Targeting of T lymphocytes against epidermal growth-factor receptor (EGF-R)+ tumor cells was achieved by constructing a hybrid hybridoma which secretes an anti-EGF-R/anti-CD3 bispecific monoclonal antibody (biMAb) of hybrid isotype (IgG1/IgG(2a)). Purification of biMAb molecules from parental anti-EGF-R and anti-CD3 MAbs was performed by protein-A chromatography. The purified biMAb was able to trigger the lysis of EGF-R+ tumor cell lines (A431, IGROV-I, MDA-468 and U-87) and of NIH-3T3 transfectants expressing human EGF-R by cytolytic T lymphocytes, but it was ineffective in the case of EGF-R-negative tumor targets.
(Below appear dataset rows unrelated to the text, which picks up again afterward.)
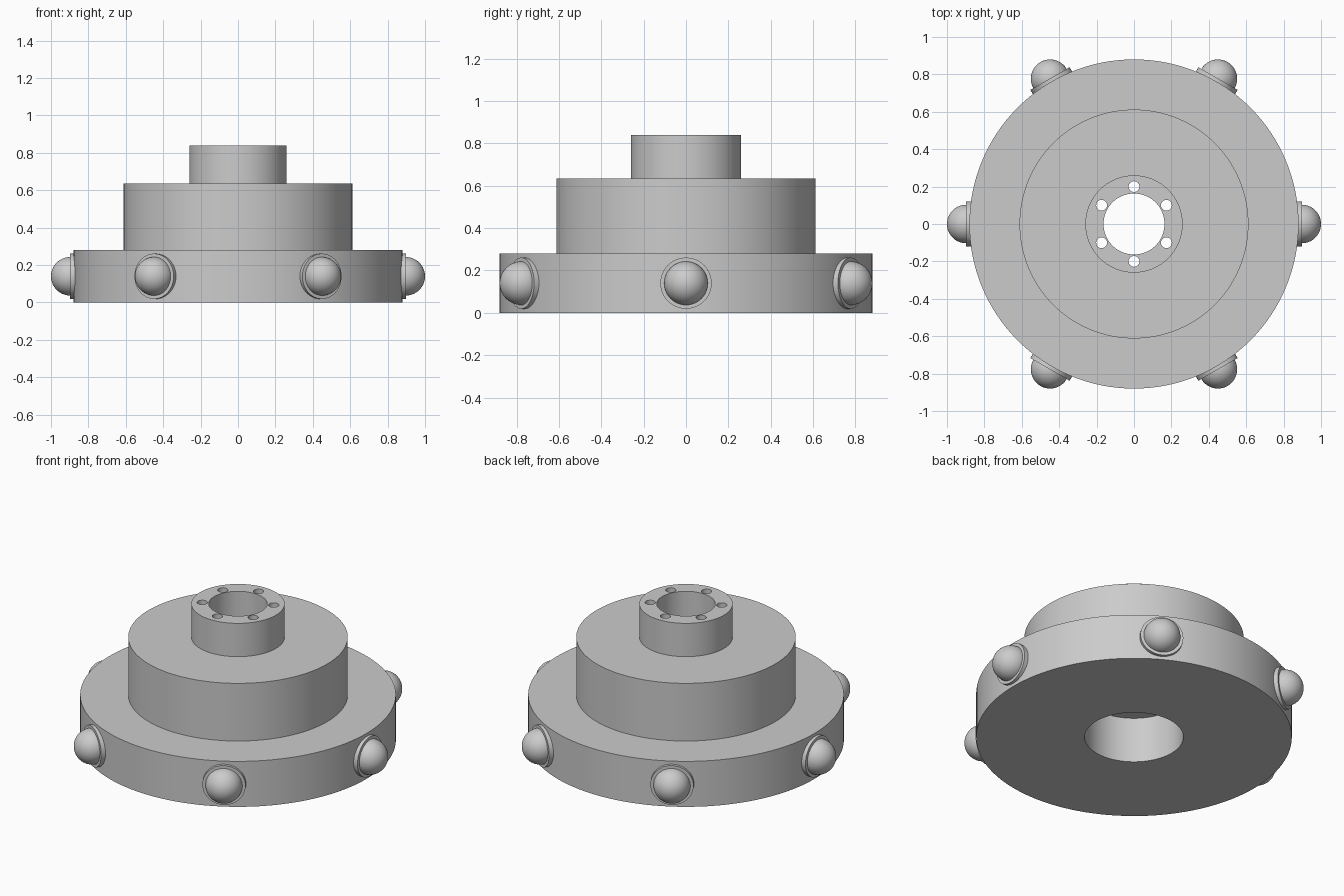
import bpy, bmesh
from math import radians, cos, sin, pi
from mathutils import Matrix, Vector

cube = bpy.data.objects.get("Cube")
if cube:
    bpy.data.objects.remove(cube, do_unlink=True)

GREY = (0.6, 0.6, 0.6, 1)
metal = bpy.data.materials.new("plain_grey")
metal.use_nodes = True
metal.diffuse_color = GREY
for node in metal.node_tree.nodes:
    if node.type == 'BSDF_PRINCIPLED':
        node.inputs["Base Color"].default_value = GREY


def add_object(name, bm):
    bmesh.ops.recalc_face_normals(bm, faces=bm.faces)
    mesh = bpy.data.meshes.new(name)
    bm.to_mesh(mesh)
    bm.free()
    mesh.materials.append(metal)
    obj = bpy.data.objects.new(name, mesh)
    bpy.context.collection.objects.link(obj)
    return obj


def smooth(obj):
    bpy.ops.object.select_all(action='DESELECT')
    obj.select_set(True)
    bpy.context.view_layer.objects.active = obj
    bpy.ops.object.shade_smooth_by_angle(angle=radians(30))


def lathe(name, profile, steps):
    """Revolve a closed (radius, height) profile around z."""
    bm = bmesh.new()
    rings = [[bm.verts.new((r * cos(2 * pi * i / steps), r * sin(2 * pi * i / steps), z))
              for i in range(steps)] for r, z in profile]
    for k, ring in enumerate(rings):
        above = rings[(k + 1) % len(rings)]
        for i in range(steps):
            j = (i + 1) % steps
            bm.faces.new((ring[i], ring[j], above[j], above[i]))
    return add_object(name, bm)


# Stepped hub: wide base, middle drum, neck, narrow bore with a wider recess below
BASE_R, BASE_TOP = 0.88, 0.28
DRUM_R, DRUM_TOP = 0.612, 0.635
NECK_R, NECK_TOP = 0.26, 0.84
BORE_R, RECESS_R = 0.163, 0.275
hub = lathe("stepped_hub", [
    (RECESS_R, 0), (BASE_R, 0), (BASE_R, BASE_TOP), (DRUM_R, BASE_TOP),
    (DRUM_R, DRUM_TOP), (NECK_R, DRUM_TOP), (NECK_R, NECK_TOP),
    (BORE_R, NECK_TOP), (BORE_R, BASE_TOP), (RECESS_R, BASE_TOP)], 128)

# Six bolt holes drilled through the neck into the recess
bm = bmesh.new()
for k in range(6):
    a = radians(30 + 60 * k)
    bmesh.ops.create_cone(bm, cap_ends=True, segments=24, radius1=0.029, radius2=0.029,
                          depth=0.8, matrix=Matrix.Translation((0.2 * cos(a), 0.2 * sin(a), 0.55)))
drill = add_object("bolt_hole_cutter", bm)
drill.hide_render = True
cut = hub.modifiers.new("bolt_holes", 'BOOLEAN')
cut.operation = 'DIFFERENCE'
cut.solver = 'EXACT'
cut.object = drill
bpy.context.view_layer.objects.active = hub
bpy.ops.object.modifier_apply(modifier=cut.name)
bpy.data.objects.remove(drill, do_unlink=True)
smooth(hub)

# Six round knobs on thin collars around the base rim
for k in range(6):
    turn = Matrix.Rotation(radians(60 * k), 4, 'Z')
    side = Matrix.Rotation(radians(90), 4, 'Y')

    bm = bmesh.new()
    bmesh.ops.create_cone(bm, cap_ends=True, segments=48, radius1=0.121, radius2=0.121,
                          depth=0.028, matrix=turn @ Matrix.Translation((0.884, 0, 0.14)) @ side)
    smooth(add_object(f"knob_collar_{k + 1}", bm))

    bm = bmesh.new()
    bmesh.ops.create_uvsphere(bm, u_segments=48, v_segments=24, radius=0.103,
                              matrix=turn @ Matrix.Translation((0.897, 0, 0.14)) @ side)
    # Keep only the outer half, closed where it meets the collar
    outward = turn @ Vector((1, 0, 0))
    bmesh.ops.bisect_plane(bm, geom=bm.verts[:] + bm.edges[:] + bm.faces[:],
                           plane_co=outward * 0.89 + Vector((0, 0, 0.14)),
                           plane_no=outward, clear_inner=True)
    bmesh.ops.holes_fill(bm, edges=[e for e in bm.edges if e.is_boundary])
    smooth(add_object(f"knob_{k + 1}", bm))
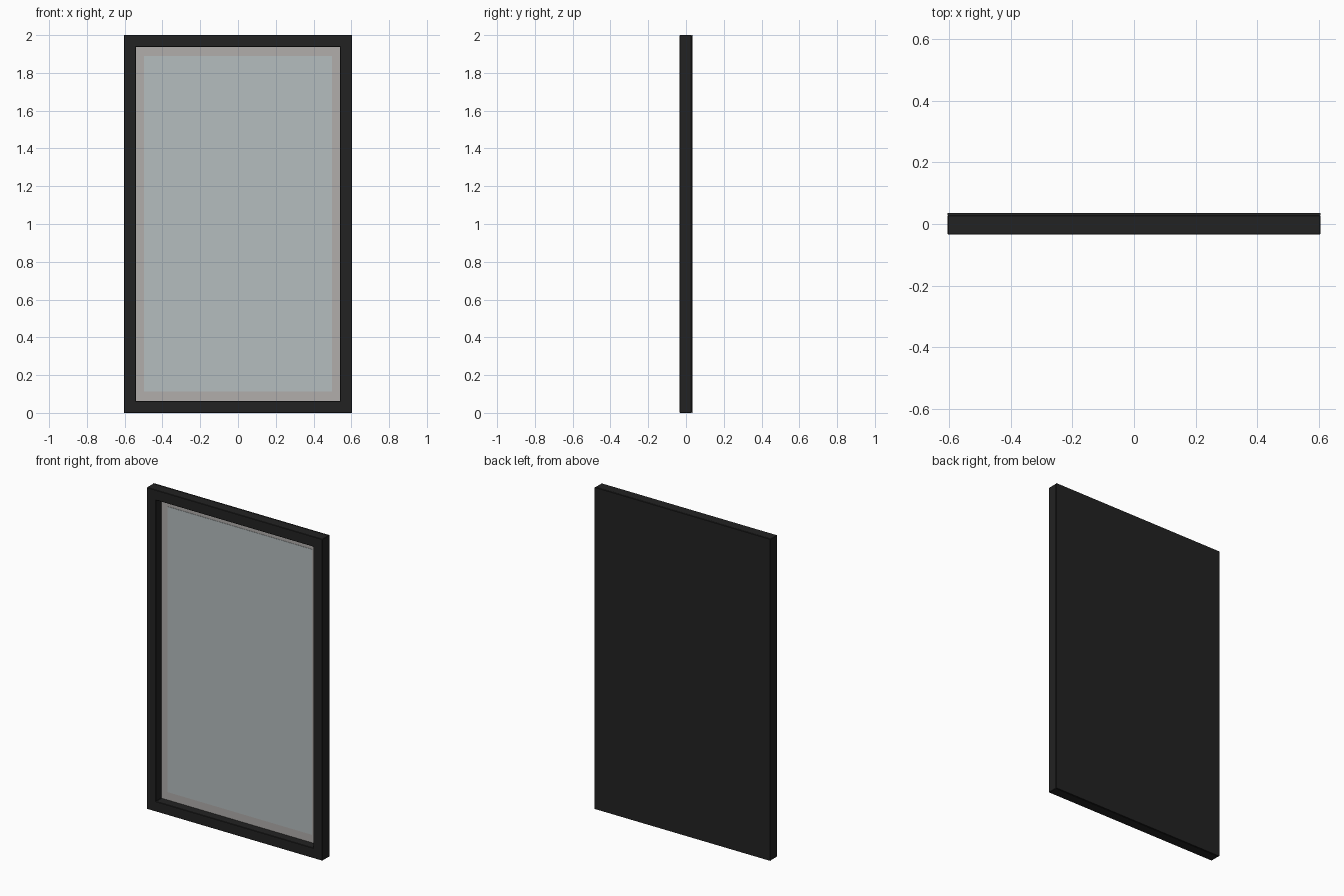
import bpy, bmesh

if "Cube" in bpy.data.objects:
    bpy.data.objects.remove(bpy.data.objects["Cube"])

W, H = 0.604, 2.0        # half width, height
BAR = 0.063              # frame bar width
FRONT, BACK = -0.034, 0.035


def material(name, rgb):
    m = bpy.data.materials.new(name)
    m.diffuse_color = (*rgb, 1)
    m.use_nodes = True
    m.node_tree.nodes["Principled BSDF"].inputs["Base Color"].default_value = m.diffuse_color
    return m


black = material("black_frame", (0.016, 0.016, 0.016))
silver = material("border_grey", (0.44, 0.42, 0.41))
mirror = material("mirror_glass", (0.46, 0.51, 0.52))


def finish(name, bm, mat, bevel=0.0):
    me = bpy.data.meshes.new(name)
    bmesh.ops.recalc_face_normals(bm, faces=bm.faces)
    bm.to_mesh(me)
    bm.free()
    ob = bpy.data.objects.new(name, me)
    bpy.context.collection.objects.link(ob)
    me.materials.append(mat)
    if bevel:
        mod = ob.modifiers.new("edge", 'BEVEL')
        mod.width, mod.segments = bevel, 1
    return ob


def rect(bm, hw, z0, z1, y):
    return [bm.verts.new((x, y, z)) for x, z in
            ((-hw, z0), (hw, z0), (hw, z1), (-hw, z1))]


def box(name, hw, z0, z1, y0, y1, mat, bevel=0.0):
    bm = bmesh.new()
    a, b = rect(bm, hw, z0, z1, y0), rect(bm, hw, z0, z1, y1)
    bm.faces.new(a)
    bm.faces.new(b)
    for i in range(4):
        j = (i + 1) % 4
        bm.faces.new((a[i], a[j], b[j], b[i]))
    return finish(name, bm, mat, bevel)


# Mitred rectangular frame: four loops joined into a ring
bm = bmesh.new()
loops = [rect(bm, W, 0, H, FRONT),
         rect(bm, W - BAR, BAR, H - BAR, FRONT),
         rect(bm, W - BAR, BAR, H - BAR, 0.028),
         rect(bm, W, 0, H, 0.028)]
for k in range(4):
    a, b = loops[k], loops[(k + 1) % 4]
    for i in range(4):
        j = (i + 1) % 4
        bm.faces.new((a[i], a[j], b[j], b[i]))
finish("frame", bm, black, 0.002)

# Backing board closing the rear
box("back_panel", W, 0, H, 0.028, BACK, black)

# Recessed mirror with a paler border strip round the glass
box("mirror_border", W - BAR, BAR, H - BAR, 0.020, 0.028, silver)
box("mirror_glass", 0.497, 0.113, 1.889, 0.018, 0.020, mirror)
Mormal EGF-R+ cells (keratinocytes and endometrial cells) were also susceptible to biMAb-targeted cytolysis. However, the amount of biMAb required to induce half-maximal cytolysis of tumor cells over-expressing the EGF-R molecule (A431) was considerably lower than that required to induce lysis of EGF-R+ tumor or normal cells which express EGF-R at considerably lower density. The ability of such biMAbs to deliver activation signals to T cells was evaluated by Ca++ mobilization and lymphokine production experiments. The soluble anti-EGF-R/anti-CD3 biMAb failed to induce intracellular Ca++ increases, which occurred only after cross-linking induced by an anti-mouse IgG antibody. Secretion of lymphokines (IFN-γ, TNF-α and GM-CSF) was induced by contact of the biMAb-coated effector cells with the relevant tumor target, whereas the soluble biMAb was virtually ineffective. In addition, biMAb-coated effector cells retained the ability to recognize and to lyse EGF-R+ tumor cells for a prolonged period of time. Our data indicate that activation of effector cells targeted by biMAbs can only occur at the tumor site, where cross-linking of surface CD3 molecules is induced by contact with the tumor cells.
ASJC Scopus subject areas
- Cancer Research